"There's one plantation near Beaufort where she is credited with moving 700 people from that plantation...That's quite a feat."
"Lincoln watched the experiment with great interest and during the summer of 1862, announced the preliminary Emancipation Proclamation. Immediately, plans were made for a grand celebration at Camp Saxton on January 1, 1863—the day the Proclamation was to be signed."
"When it was read and after it was read, someone spontaneously popped out with the sound, "My Country 'Tis of Thee"...and jubilation took place."
Gullah communities are located where enslaved Africans once lived and worked on Sea Island plantations that were owned by American colonists. Native Americans were also part of these communities. The unique blend of the West African culture, combined with European and Native American influences, resulted in the distinct culture that is known as Gullah.
After the Civil War ended in 1865, slaves were freed. Since most plantation owners were not able to produce crops without slave labor, some of the land was sold to plantation workers. Most of those who remained on the islands made a living by farming and fishing. They had little contact with the mainland because the only way to travel off the island was by boat. Given this geographic isolation, Native Islanders were able to maintain their folkways and language.
In the 1950s, bridges were built to connect some of the South Carolina and Georgia Sea Islands to the mainland. The bridges provided access to the new resorts that had been developed in the coastal area. Island communities became more modern with the arrival of outsiders and the introduction of new technologies, such as radio and television.
The development of the land and increased tourism caused the decline of farming and fishing. Many Native Islanders now work at the local resorts or in the coastal towns and cities. Although many feel that their traditions and language are endangered, the Gullah have survived change and held onto their past.
LEARN MORE ON THE GULLAH NET WEBSITE:
In the past, people have described the Gullah culture as quaint and the language as unintelligible. A closer look reveals a complex history and language with direct links to West Africa that survived slavery and thrived on the Sea Islands of South Carolina and Georgia. The Gullah experience has many variables that make it unique to each family and community.
GullahNet along with its host, Aunt Pearlie Sue (Anita Singleton-Prather), was designed to introduce Gullah culture and language to children on the web.
AND IN THIS AREA OF GULLAH NET ON GULLAH CULTURE:

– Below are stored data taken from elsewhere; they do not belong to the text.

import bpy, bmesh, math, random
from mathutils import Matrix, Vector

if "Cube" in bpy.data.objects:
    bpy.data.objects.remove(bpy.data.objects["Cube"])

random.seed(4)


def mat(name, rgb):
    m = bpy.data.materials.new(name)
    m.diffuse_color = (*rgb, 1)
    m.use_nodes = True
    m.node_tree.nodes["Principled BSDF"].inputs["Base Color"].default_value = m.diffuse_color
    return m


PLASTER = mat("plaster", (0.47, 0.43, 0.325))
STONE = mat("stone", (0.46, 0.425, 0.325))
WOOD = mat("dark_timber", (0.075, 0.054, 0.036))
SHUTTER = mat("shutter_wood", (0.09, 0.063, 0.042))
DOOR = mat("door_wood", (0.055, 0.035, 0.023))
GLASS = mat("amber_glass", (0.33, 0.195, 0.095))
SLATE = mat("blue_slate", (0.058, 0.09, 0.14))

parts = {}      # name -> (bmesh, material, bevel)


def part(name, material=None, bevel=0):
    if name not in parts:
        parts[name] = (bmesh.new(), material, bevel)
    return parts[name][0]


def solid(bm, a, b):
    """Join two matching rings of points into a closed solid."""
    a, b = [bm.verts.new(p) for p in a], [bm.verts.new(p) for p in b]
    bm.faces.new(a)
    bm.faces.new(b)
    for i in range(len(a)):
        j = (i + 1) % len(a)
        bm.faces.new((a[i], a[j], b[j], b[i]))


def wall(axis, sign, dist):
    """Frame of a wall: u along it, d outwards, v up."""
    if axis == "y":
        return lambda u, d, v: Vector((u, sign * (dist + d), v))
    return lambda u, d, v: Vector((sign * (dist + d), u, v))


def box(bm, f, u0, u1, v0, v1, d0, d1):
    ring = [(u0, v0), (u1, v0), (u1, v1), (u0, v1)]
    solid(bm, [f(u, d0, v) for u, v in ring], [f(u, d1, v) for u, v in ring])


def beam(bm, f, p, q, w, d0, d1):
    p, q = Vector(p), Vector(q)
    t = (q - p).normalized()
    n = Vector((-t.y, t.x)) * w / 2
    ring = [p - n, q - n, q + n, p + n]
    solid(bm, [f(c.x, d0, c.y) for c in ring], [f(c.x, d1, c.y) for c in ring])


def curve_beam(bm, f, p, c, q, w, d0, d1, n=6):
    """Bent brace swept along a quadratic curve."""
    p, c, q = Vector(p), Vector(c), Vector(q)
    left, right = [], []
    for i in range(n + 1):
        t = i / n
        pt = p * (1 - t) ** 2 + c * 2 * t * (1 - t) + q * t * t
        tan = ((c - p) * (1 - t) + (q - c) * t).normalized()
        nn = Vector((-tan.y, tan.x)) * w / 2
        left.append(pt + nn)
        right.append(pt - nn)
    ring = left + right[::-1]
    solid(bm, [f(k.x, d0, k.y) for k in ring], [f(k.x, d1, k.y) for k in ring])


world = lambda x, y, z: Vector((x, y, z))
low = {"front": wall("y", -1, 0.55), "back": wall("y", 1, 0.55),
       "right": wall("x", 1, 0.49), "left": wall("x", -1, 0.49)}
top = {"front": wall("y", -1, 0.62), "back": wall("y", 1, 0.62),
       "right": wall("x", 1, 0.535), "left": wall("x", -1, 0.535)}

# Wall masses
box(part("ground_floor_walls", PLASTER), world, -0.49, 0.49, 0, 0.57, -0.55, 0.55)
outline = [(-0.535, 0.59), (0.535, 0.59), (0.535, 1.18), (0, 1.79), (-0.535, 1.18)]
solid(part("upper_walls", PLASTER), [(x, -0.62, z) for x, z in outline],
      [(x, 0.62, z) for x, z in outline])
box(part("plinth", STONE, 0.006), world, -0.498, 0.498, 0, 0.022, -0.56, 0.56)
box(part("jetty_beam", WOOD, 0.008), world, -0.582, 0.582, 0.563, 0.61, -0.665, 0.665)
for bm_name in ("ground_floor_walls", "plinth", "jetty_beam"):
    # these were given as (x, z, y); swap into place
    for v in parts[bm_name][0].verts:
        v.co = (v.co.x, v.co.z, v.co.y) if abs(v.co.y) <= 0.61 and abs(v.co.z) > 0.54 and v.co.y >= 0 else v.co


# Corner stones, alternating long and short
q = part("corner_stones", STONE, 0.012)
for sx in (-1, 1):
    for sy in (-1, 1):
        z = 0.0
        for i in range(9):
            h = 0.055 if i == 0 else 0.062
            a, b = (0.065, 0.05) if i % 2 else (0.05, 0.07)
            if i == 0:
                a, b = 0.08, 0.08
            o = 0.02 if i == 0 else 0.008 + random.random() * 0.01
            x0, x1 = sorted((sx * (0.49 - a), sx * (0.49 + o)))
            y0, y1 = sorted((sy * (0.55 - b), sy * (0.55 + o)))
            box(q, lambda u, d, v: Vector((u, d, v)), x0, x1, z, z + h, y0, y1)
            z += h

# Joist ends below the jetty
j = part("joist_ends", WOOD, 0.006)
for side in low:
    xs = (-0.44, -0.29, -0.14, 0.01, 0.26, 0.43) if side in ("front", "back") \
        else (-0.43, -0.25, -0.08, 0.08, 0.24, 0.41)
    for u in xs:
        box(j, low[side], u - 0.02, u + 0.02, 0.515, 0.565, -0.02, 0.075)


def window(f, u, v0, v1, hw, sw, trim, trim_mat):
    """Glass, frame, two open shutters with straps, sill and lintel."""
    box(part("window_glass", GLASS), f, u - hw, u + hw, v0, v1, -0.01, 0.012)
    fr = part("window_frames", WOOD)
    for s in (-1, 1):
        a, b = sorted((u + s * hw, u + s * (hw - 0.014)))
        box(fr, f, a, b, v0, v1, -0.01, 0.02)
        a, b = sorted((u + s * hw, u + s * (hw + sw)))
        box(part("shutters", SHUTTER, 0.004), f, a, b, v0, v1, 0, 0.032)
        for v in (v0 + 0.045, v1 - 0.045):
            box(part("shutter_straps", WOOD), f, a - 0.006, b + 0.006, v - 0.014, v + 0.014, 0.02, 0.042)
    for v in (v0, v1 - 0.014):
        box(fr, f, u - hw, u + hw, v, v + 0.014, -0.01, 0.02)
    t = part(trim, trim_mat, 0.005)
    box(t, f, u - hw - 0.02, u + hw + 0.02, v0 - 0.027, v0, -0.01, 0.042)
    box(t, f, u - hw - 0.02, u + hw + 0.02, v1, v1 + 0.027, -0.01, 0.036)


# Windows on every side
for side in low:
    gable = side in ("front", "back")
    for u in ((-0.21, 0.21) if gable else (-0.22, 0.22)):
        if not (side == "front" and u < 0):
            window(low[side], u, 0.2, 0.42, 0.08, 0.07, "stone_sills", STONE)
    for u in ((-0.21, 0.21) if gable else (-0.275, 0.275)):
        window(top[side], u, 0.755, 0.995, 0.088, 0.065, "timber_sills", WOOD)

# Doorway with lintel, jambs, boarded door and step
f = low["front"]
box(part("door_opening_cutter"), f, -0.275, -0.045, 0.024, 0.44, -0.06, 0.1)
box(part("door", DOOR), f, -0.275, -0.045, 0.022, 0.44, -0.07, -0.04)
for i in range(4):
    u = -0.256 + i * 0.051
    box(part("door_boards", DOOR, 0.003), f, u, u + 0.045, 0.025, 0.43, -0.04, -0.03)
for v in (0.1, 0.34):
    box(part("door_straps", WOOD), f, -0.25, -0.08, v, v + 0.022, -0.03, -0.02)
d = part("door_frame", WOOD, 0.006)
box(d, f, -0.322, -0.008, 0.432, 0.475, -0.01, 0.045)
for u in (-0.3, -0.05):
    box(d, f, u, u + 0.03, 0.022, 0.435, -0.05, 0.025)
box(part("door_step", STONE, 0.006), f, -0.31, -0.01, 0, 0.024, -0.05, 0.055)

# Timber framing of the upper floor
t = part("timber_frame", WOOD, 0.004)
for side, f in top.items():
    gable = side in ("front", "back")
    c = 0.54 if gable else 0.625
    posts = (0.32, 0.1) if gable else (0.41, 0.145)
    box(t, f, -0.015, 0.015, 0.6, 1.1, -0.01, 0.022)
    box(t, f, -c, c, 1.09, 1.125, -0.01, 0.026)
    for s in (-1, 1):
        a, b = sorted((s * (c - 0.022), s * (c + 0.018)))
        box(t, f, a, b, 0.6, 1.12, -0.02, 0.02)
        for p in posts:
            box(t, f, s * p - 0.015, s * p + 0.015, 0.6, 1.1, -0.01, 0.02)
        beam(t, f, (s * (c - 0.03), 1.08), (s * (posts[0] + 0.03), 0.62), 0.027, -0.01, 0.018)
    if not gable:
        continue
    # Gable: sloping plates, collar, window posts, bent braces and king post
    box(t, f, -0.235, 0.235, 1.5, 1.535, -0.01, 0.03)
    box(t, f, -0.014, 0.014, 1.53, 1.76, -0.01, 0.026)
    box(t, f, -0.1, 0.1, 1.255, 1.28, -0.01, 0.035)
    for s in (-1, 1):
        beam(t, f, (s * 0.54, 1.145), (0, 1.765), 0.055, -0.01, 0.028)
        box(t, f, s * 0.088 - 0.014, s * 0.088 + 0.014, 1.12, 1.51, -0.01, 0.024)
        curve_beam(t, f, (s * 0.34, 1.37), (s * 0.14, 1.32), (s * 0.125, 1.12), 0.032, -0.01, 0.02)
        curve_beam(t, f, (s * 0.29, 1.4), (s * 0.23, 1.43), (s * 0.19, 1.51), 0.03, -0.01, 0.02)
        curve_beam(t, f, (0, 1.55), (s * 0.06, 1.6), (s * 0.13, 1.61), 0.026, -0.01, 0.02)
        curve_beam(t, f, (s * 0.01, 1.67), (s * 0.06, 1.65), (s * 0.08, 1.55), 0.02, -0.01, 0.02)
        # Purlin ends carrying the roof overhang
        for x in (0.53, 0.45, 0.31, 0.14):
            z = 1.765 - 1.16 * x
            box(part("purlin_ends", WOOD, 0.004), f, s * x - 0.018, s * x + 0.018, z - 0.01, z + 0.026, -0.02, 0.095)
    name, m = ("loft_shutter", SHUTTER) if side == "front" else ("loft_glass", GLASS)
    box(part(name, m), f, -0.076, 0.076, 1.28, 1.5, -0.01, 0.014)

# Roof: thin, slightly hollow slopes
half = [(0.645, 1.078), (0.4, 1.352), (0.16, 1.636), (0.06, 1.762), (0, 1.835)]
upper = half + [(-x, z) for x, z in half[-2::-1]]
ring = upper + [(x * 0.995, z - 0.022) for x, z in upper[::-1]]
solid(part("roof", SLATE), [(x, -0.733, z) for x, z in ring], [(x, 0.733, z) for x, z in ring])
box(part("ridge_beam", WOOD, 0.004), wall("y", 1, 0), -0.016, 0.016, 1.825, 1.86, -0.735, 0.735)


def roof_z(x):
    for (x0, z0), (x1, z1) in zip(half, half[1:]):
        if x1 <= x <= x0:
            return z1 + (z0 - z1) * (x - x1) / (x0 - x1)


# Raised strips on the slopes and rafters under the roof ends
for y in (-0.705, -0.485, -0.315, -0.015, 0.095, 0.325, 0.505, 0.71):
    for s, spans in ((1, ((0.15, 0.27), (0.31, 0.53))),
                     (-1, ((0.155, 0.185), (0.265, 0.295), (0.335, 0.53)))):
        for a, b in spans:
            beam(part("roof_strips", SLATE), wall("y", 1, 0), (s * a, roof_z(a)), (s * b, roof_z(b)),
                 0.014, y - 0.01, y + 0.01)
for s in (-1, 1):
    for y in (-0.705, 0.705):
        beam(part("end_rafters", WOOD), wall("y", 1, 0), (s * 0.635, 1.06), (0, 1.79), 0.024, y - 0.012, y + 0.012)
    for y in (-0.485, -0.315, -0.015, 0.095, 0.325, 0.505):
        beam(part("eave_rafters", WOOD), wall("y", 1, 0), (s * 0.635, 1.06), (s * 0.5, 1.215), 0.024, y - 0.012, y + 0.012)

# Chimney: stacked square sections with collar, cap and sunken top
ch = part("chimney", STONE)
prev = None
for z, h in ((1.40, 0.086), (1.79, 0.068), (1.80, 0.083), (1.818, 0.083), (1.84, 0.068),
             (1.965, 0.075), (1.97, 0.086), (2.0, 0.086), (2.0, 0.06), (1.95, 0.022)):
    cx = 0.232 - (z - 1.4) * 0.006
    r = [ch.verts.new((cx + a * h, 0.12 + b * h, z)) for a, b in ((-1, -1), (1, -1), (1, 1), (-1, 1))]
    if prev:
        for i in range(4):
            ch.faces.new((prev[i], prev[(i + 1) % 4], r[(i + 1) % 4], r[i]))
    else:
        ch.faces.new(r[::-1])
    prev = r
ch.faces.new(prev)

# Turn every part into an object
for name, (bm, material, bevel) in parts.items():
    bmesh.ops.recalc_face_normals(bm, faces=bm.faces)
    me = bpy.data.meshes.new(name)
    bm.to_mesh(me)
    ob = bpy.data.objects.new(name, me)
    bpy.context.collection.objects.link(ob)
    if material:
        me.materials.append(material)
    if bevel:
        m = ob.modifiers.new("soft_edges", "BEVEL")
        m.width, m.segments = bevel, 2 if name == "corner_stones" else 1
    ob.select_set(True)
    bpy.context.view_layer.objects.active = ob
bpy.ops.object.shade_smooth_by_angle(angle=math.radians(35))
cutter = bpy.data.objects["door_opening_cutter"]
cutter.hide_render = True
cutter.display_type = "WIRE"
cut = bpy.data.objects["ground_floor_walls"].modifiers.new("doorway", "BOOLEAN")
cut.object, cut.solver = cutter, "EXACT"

Located on the Sea Islands of South Carolina and Georgia are communities of people who are the descendants of enslaved Africans. They have a unique culture that is directly linked to West Africa. In South Carolina, this group of African-Americans and the language they speak are referred to as Gullah (Gul-luh). In Georgia, they are called Geechee (Gee-chee). Native Islanders is another term that refers to the Gullah and Geechee people.
Many historians believe that the word "Gullah" comes from Angola, a West African country from which many of the slaves came. Another idea is that "Gullah" is from the Gola, a tribe found near the border of Liberia and Sierra Leone, West Africa. Although the exact origin of the word is not known, most historians agree that the Gullah people and their language have African roots.
MORE RESOURCES FROM SOUTH CAROLINA ETV
VIDEO REENACTMENT recorded at The Jamestown Foundation in Florence, S.C., by Making It Grow; Carolyn Evans, Harriet Tubman Reenactor.
PHOTO of the 2nd South Carolina Volunteers' national colors. It is the only known flag among seven Black regiments (U.S. African American Regiments) raised for service in three states. This Union regiment participated with Harriett Tubman in the June 1863 raid on the Combahee River, S.C.
ARTICLE from South Carolina Public Radio and NPR: Nurse, Spy, Cook: How Harriet Tubman Found Freedom Through Food.